Patriarch Kirill and French president discuss Christians’ plight in Middle EastWorld December 05, 17:27
Russian PM calls to analyze transport security legislation after deadly road accidentRussian Politics & Diplomacy December 05, 17:00
Putin conveys condolences to Obama over Oakland fireRussian Politics & Diplomacy December 05, 16:56
Moscow says UN draft resolution on Aleppo 'inconsistent' with Russia-US movesWorld December 05, 16:49
Federation Speaker says Russia determined to stand up for its citizens abroadRussian Politics & Diplomacy December 05, 16:35
Stoltenberg says NATO continues to strive for more constructive dialogue with MoscowWorld December 05, 16:32

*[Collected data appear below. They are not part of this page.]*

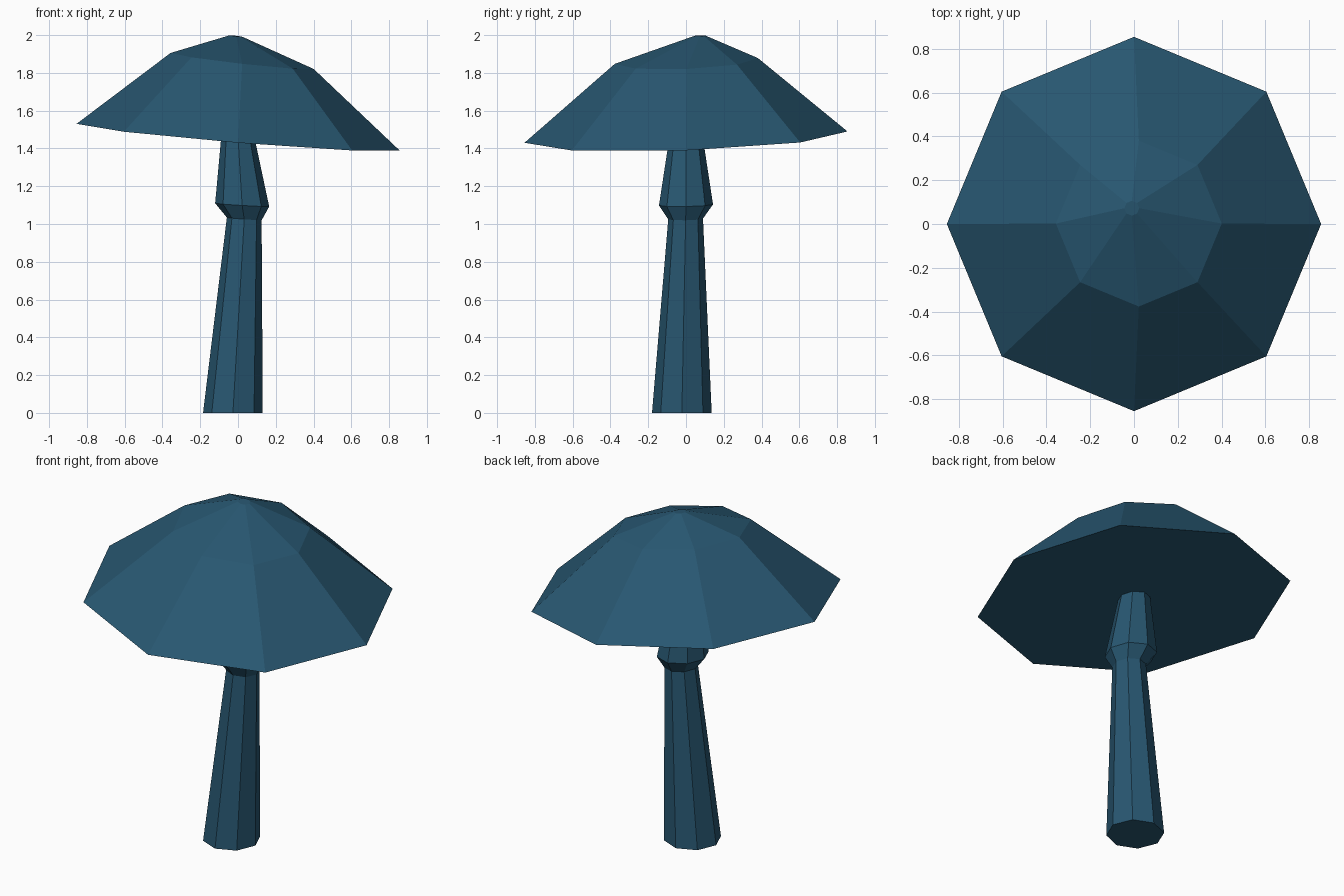
import bpy, bmesh, math

if "Cube" in bpy.data.objects:
    bpy.data.objects.remove(bpy.data.objects["Cube"])

SIDES = 8

mat = bpy.data.materials.new("dark_blue")
mat.diffuse_color = (0.021, 0.095, 0.165, 1)
mat.use_nodes = True
mat.node_tree.nodes["Principled BSDF"].inputs["Base Color"].default_value = mat.diffuse_color


def loft(name, rings):
    """Closed octagonal loft; ring = centre x, y, z, radius, slope in x, slope in y."""
    bm = bmesh.new()
    loops = []
    for cx, cy, cz, r, sx, sy in rings:
        loop = []
        for i in range(SIDES):
            a = 2 * math.pi * i / SIDES
            dx, dy = r * math.cos(a), r * math.sin(a)
            loop.append(bm.verts.new((cx + dx, cy + dy, cz + sx * dx + sy * dy)))
        loops.append(loop)
    for lo, hi in zip(loops, loops[1:]):
        for i in range(SIDES):
            j = (i + 1) % SIDES
            bm.faces.new((lo[i], lo[j], hi[j], hi[i]))
    bm.faces.new(loops[0][::-1])
    bm.faces.new(loops[-1])
    bmesh.ops.recalc_face_normals(bm, faces=bm.faces)
    mesh = bpy.data.meshes.new(name)
    bm.to_mesh(mesh)
    bm.free()
    mesh.materials.append(mat)
    obj = bpy.data.objects.new(name, mesh)
    bpy.context.collection.objects.link(obj)
    return obj


# Leaning stem with a flared collar
loft("stem", [
    (-0.027, -0.022, 0.0, 0.158, 0, 0),
    (0.033, -0.002, 1.027, 0.092, -0.08, 0.02),
    (0.022, 0.0, 1.101, 0.143, -0.06, 0.02),
    (0.0, 0.0, 1.462, 0.088, -0.082, 0.035),
])

# Tilted cap with flat underside
loft("cap", [
    (0.0, 0.0, 1.46, 0.855, -0.082, 0.035),
    (0.022, 0.002, 1.863, 0.379, -0.112, 0.04),
    (-0.01, 0.072, 1.995, 0.034, -0.12, 0.04),
])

Moscow’s air defense units to get new regimental set of S-400Military & Defense December 05, 16:17
Russian female doctor killed in Aleppo hospital shellingWorld December 05, 15:47

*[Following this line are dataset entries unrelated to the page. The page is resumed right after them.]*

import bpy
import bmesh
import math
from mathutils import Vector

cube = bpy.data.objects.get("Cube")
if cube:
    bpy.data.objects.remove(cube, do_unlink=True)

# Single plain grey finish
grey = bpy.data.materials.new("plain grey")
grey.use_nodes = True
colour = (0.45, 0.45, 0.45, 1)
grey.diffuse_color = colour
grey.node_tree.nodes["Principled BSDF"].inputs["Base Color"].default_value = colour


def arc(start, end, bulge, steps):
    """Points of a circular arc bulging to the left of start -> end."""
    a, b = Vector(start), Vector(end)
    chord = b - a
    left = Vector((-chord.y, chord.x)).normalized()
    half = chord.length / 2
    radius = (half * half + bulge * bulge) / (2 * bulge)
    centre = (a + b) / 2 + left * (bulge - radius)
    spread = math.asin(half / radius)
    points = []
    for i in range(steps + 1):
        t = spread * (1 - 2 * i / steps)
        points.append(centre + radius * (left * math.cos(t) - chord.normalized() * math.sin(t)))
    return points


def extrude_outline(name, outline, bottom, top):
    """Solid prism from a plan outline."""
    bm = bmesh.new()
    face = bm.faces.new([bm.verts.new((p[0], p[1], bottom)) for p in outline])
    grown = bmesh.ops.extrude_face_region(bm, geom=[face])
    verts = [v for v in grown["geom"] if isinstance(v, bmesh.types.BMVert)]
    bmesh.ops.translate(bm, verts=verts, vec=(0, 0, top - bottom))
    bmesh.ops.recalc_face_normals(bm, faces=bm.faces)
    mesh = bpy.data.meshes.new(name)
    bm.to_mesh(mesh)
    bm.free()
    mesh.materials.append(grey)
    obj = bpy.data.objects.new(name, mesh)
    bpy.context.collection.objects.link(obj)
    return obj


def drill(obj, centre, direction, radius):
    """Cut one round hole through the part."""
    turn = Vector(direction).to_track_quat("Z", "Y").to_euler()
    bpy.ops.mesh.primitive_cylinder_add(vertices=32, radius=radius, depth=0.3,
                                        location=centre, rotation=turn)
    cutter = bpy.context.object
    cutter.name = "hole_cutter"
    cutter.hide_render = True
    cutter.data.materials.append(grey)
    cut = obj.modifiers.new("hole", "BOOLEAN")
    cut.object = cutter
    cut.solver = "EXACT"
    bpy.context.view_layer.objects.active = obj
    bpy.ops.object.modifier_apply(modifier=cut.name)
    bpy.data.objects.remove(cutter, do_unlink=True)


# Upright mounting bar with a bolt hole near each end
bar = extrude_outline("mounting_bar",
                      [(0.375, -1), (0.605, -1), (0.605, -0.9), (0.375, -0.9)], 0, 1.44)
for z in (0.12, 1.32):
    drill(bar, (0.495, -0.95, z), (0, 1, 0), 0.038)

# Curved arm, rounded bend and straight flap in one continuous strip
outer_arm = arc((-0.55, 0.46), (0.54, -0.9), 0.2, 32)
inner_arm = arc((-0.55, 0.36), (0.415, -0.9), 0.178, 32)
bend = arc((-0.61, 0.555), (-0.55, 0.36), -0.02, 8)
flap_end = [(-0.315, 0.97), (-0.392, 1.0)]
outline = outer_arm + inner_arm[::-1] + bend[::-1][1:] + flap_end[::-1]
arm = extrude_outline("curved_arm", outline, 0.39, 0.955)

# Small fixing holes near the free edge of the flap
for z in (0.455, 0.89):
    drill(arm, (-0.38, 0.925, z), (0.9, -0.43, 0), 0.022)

Kremlin comments on Su-33 bomber jet crash in MediterraneanMilitary & Defense December 05, 15:26
SIMFEROPOL, May 18. /TASS/. The first stage of a memorial complex dedicated to the victims of the 1944 deportation of Crimean Tatars was inaugurated in the Bakhchysaraisky district of Crimea on Wednesday.

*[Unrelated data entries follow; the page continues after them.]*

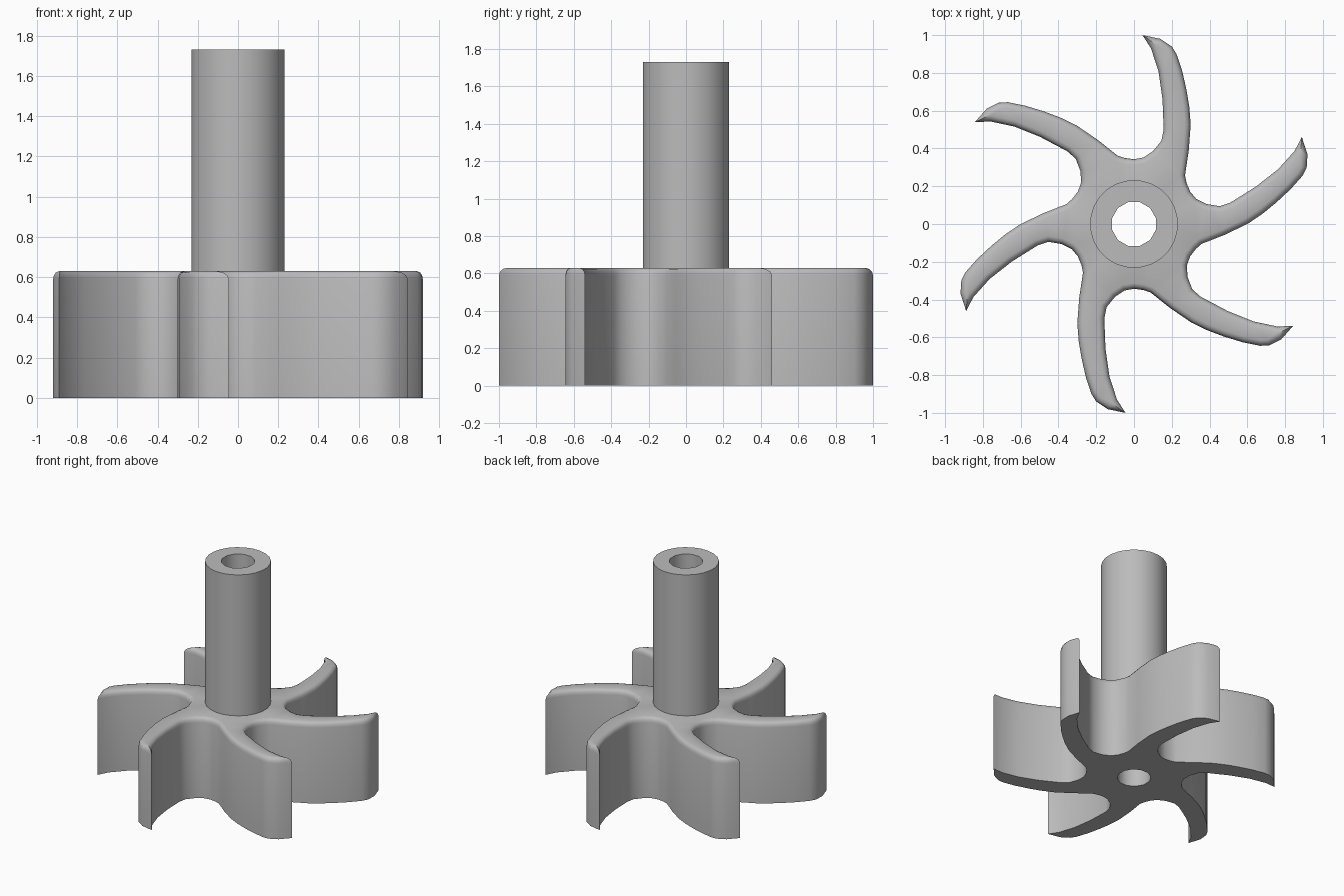
import bpy, bmesh
from math import pi, sin, cos, radians
from mathutils import Vector, Matrix

cube = bpy.data.objects.get("Cube")
if cube:
    bpy.data.objects.remove(cube)

HUB_TOP, SHAFT_TOP = 0.63, 1.73

grey = bpy.data.materials.new("plain grey")
grey.use_nodes = True
colour = (0.5, 0.5, 0.5, 1)
grey.diffuse_color = colour
grey.node_tree.nodes["Principled BSDF"].inputs["Base Color"].default_value = colour


def circle(radius, sides):
    return [Vector((radius * cos((i + 0.5) * 2 * pi / sides),
                    radius * sin((i + 0.5) * 2 * pi / sides))) for i in range(sides)]


def inset(points, distance):
    """Move a counter-clockwise outline inwards with mitred corners."""
    result = []
    for i, p in enumerate(points):
        a = (p - points[i - 1]).normalized()
        b = (points[(i + 1) % len(points)] - p).normalized()
        na, nb = Vector((-a.y, a.x)), Vector((-b.y, b.x))
        result.append(p + (na + nb) * distance / (1 + na.dot(nb)))
    return result


def holed_solid(name, outline, hole, steps, bottom=True):
    """Stack (height, inset) copies of an outline, with a straight hole through."""
    bm = bmesh.new()

    def loop(points, z):
        verts = [bm.verts.new((p.x, p.y, z)) for p in points]
        return verts, [bm.edges.new((v, verts[i - 1])) for i, v in enumerate(verts)]

    def walls(low, high):
        for i in range(len(low)):
            bm.faces.new((low[i - 1], low[i], high[i], high[i - 1]))

    rings = [loop(inset(outline, d), z) for z, d in steps]
    holes = [loop(hole, z) for z in (steps[0][0], steps[-1][0])]
    for stack in (rings, holes):
        for low, high in zip(stack, stack[1:]):
            walls(low[0], high[0])
    # flat caps around the hole
    bmesh.ops.triangle_fill(bm, use_beauty=True, edges=rings[-1][1] + holes[1][1])
    if bottom:
        bmesh.ops.triangle_fill(bm, use_beauty=True, edges=rings[0][1] + holes[0][1])
    bmesh.ops.recalc_face_normals(bm, faces=bm.faces)
    mesh = bpy.data.meshes.new(name)
    bm.to_mesh(mesh)
    bm.free()
    mesh.materials.append(grey)
    obj = bpy.data.objects.new(name, mesh)
    bpy.context.collection.objects.link(obj)
    bpy.ops.object.select_all(action="DESELECT")
    obj.select_set(True)
    bpy.context.view_layer.objects.active = obj
    bpy.ops.object.shade_smooth_by_angle(angle=radians(35))
    return obj


# One curved vane and the rounded notch beside it, repeated six times
vane = [(0.27, 0.257), (0.29, 0.39), (0.3, 0.525), (0.293, 0.62), (0.278, 0.71),
        (0.255, 0.81), (0.225, 0.9), (0.2, 0.94), (0.14, 0.98), (0.045, 1.0),
        (0.09, 0.93), (0.13, 0.807), (0.151, 0.66), (0.157, 0.5), (0.145, 0.44),
        (0.1, 0.385), (0.05, 0.352), (0, 0.343), (-0.05, 0.35)]
star = [Matrix.Rotation(k * pi / 3, 2) @ Vector(p) for k in range(6) for p in vane]

bore = circle(0.12, 12)
rounded_rim = [(0, 0), (0.59, 0), (0.609, 0.004), (0.623, 0.013), (HUB_TOP, 0.03)]
holed_solid("impeller_vanes", star, bore, rounded_rim)
holed_solid("hollow_shaft", circle(0.233, 24), bore,
            [(HUB_TOP, 0), (SHAFT_TOP, 0)], bottom=False)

The memorial complex is located near the Syren railway station that the Soviet authorities used to deport the indigenous ethnic group from Crimea on May 18, 1944 as punishment for alleged collaboration with Nazis.
"Such a place should be immortalized and people should have a possibility to come and remember about their relatives who died during the deportation. We made a decision to create a memorial at that station from where people were sent," Crimean leader Sergey Aksyonov told reporters ahead of the ceremony.
A stepping stone and a railway car made in the 1940s have been installed at the place of the future memorial. The construction of the complex is expected to be completed in 2019, by the 75th anniversary of the deportation. A mosque and an Orthodox church will be built nearby.
Aksyonov said the construction project is estimated at 400 mln rubles ($6.1 mln). "There will be a memorial here, about which not only Crimean Tatars but also all Crimeans dreamt. Crimea will show the best example of how to live peacefully under one sky," he said.
Crimea’s authorities earlier said they would be glad to see Ukrainian singer Jamala who won this year’s Eurovision song contest with a controversial song about the deportation of Crimean Tatars at the opening ceremony of the memorial.
More than 200,000 Crimean Tatars, Germans, Greeks, Bulgarians and Armenians were deported from Crimea in 1941-1944. In 1989, the Supreme Council of the USSR acknowledged that the repression against peoples subjected to forceful deportation was illegal and criminal. In 1991, Russia adopted a law on the rehabilitation of repressed peoples. May 18 is marked as a Day of remembrance of deportation victims in Crimea.